Work to complete:
Beginning at the line that includes "1, true, Math.PI", return each line exactly through the end of the listing, and no line before it.

+-------+

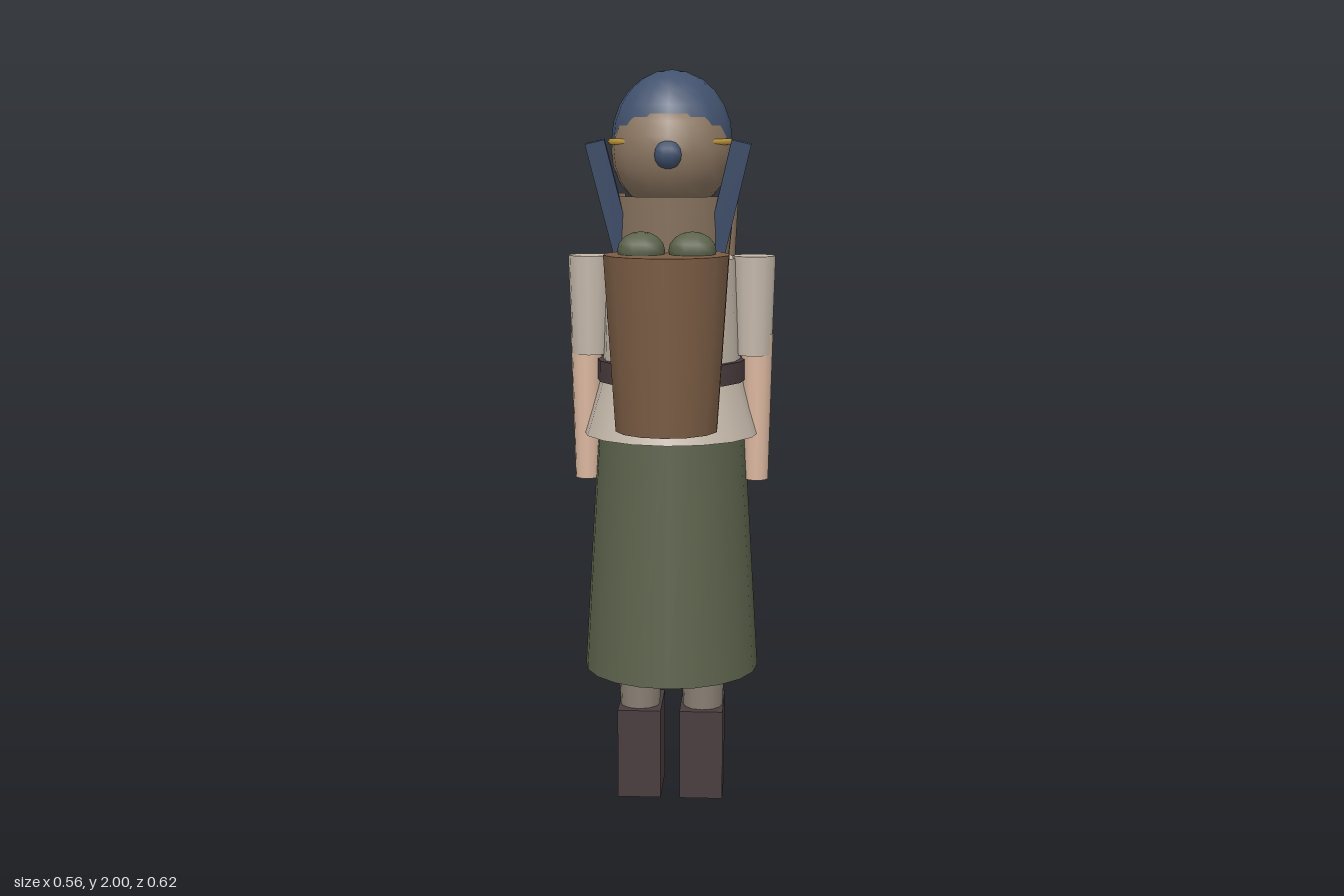
import * as THREE from 'three';

const COLORS = {
  navy: 0x42526e, brown: 0x8a7560, skin: 0xdcb8a0, gold: 0xc49a3e, cream: 0xc4b8aa,
  dark: 0x4a3c3e, basket: 0x7a5c44, green: 0x5c634c, orange: 0xb4661e, wool: 0x8a8074,
};
const BODY_Z = -0.07; // body axis; the figure faces -z, its basket is at +z

export function createModel() {
  const model = new THREE.Group();
  model.name = 'basketCarrier';
  const mats = {};
  const mat = (c, side = THREE.FrontSide) =>
    (mats[c + side] ??= new THREE.MeshStandardMaterial({ color: COLORS[c], side }));

  const add = (name, geo, color, x, y, z, side) => {
    const mesh = new THREE.Mesh(geo, mat(color, side));
    mesh.name = name;
    mesh.position.set(x, y, z);
    model.add(mesh);
    return mesh;
  };
  // Tapered cylinder standing between heights y0 and y1
  const column = (name, color, rTop, rBottom, y0, y1, x, z, sides = 12) =>
    add(name, new THREE.CylinderGeometry(rTop, rBottom, y1 - y0, sides), color, x, (y0 + y1) / 2, z);
  const box = (name, color, w, h, d, x, y, z) =>
    add(name, new THREE.BoxGeometry(w, h, d), color, x, y, z);
  const ball = (name, color, r, x, y, z, w = 10, h = 8) =>
    add(name, new THREE.SphereGeometry(r, w, h), color, x, y, z);

  // Clothes on the body axis
  column('skirt', 'green', 0.2, 0.24, 0.37, 1.04, 0, BODY_Z, 20);
  column('tunicHem', 'cream', 0.19, 0.24, 1.03, 1.19, 0, BODY_Z, 16);
  column('torso', 'cream', 0.177, 0.19, 1.17, 1.505, 0, BODY_Z, 16);
  column('belt', 'dark', 0.203, 0.203, 1.175, 1.232, 0, BODY_Z, 16);
  box('buckle', 'gold', 0.066, 0.05, 0.03, 0, 1.2, -0.288);
  box('pouch', 'dark', 0.07, 0.11, 0.06, 0.205, 1.13, -0.137);

  // Head, hair and cap
  column('neck', 'brown', 0.07, 0.08, 1.49, 1.68, 0, BODY_Z);
  ball('face', 'skin', 0.15, 0, 1.785, -0.077, 16, 12);
  ball('hair', 'brown', 0.16, 0, 1.785, -0.055, 16, 12);
  const cap = add('cap',
    new THREE.SphereGeometry(0.162, 16, 6, 0, Math.PI * 2, 0, Math.PI / 2),
    'navy', 0, 1.815, -0.08, THREE.DoubleSide);
  cap.scale.y = 0.185 / 0.162;
  const band = add('capBand', new THREE.TorusGeometry(0.163, 0.009, 6, 24), 'gold', 0, 1.812, -0.077);
  band.rotation.x = Math.PI / 2;
  ball('hairKnot', 'navy', 0.04, 0, 1.78, 0.083);

  // Collar, open below the face
  const gap = 0.87;
  add('collar',
    new THREE.CylinderGeometry(0.172, 0.155, 0.175, 16, 1, true, Math.PI + gap, 2 * (Math.PI - gap)),
    'brown', 0, 1.585, -0.05, THREE.DoubleSide);

  // Basket on the back
  column('basket', 'basket', 0.165, 0.135, 1.07, 1.528, 0, 0.15, 14);

  // Mirrored parts
  for (const s of [-1, 1]) {
    column('leg', 'wool', 0.062, 0.055, 0.24, 0.4, s * 0.088, BODY_Z);
    box('boot', 'dark', 0.12, 0.252, 0.192, s * 0.086, 0.126, -0.092);
    column('sleeve', 'cream', 0.058, 0.05, 1.243, 1.51, s * 0.222, -0.072);
    column('arm', 'skin', 0.043, 0.033, 0.9, 1.3, s * 0.232, -0.072);
    ball('eye', 'navy', 0.014, s * 0.06, 1.755, -0.213, 8, 6);
    box('strap', 'dark', 0.048, 0.31, 0.02, s * 0.095, 1.355, -0.24);

    // Tapered tube with a bead under it
    const tube = column('tube', 'brown', 0.036, 0.018, 1.29, 1.655, s * 0.14, -0.189, 8);
    tube.rotation.x = -0.055;
    ball('bead', 'orange', 0.032, s * 0.14, 1.28, -0.2);

    // Ribbon leaning out and back
    const ribbon = box('ribbon', 'navy', 0.052, 0.32, 0.016, s * 0.153, 1.66, 0.064);
    ribbon.rotation.set(0.18, 0, -s * 0.23);

    const produce = ball('produce', 'green', 0.062, s * 0.066, 1.537, 0.148);
    produce.scale.y = 0.8;
  }
  return model;
}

+-------+

Solution for this problem:
    new THREE.CylinderGeometry(0.172, 0.155, 0.175, 16, 1, true, Math.PI + gap, 2 * (Math.PI - gap)),
    'brown', 0, 1.585, -0.05, THREE.DoubleSide);

  // Basket on the back
  column('basket', 'basket', 0.165, 0.135, 1.07, 1.528, 0, 0.15, 14);

  // Mirrored parts
  for (const s of [-1, 1]) {
    column('leg', 'wool', 0.062, 0.055, 0.24, 0.4, s * 0.088, BODY_Z);
    box('boot', 'dark', 0.12, 0.252, 0.192, s * 0.086, 0.126, -0.092);
    column('sleeve', 'cream', 0.058, 0.05, 1.243, 1.51, s * 0.222, -0.072);
    column('arm', 'skin', 0.043, 0.033, 0.9, 1.3, s * 0.232, -0.072);
    ball('eye', 'navy', 0.014, s * 0.06, 1.755, -0.213, 8, 6);
    box('strap', 'dark', 0.048, 0.31, 0.02, s * 0.095, 1.355, -0.24);

    // Tapered tube with a bead under it
    const tube = column('tube', 'brown', 0.036, 0.018, 1.29, 1.655, s * 0.14, -0.189, 8);
    tube.rotation.x = -0.055;
    ball('bead', 'orange', 0.032, s * 0.14, 1.28, -0.2);

    // Ribbon leaning out and back
    const ribbon = box('ribbon', 'navy', 0.052, 0.32, 0.016, s * 0.153, 1.66, 0.064);
    ribbon.rotation.set(0.18, 0, -s * 0.23);

    const produce = ball('produce', 'green', 0.062, s * 0.066, 1.537, 0.148);
    produce.scale.y = 0.8;
  }
  return model;
}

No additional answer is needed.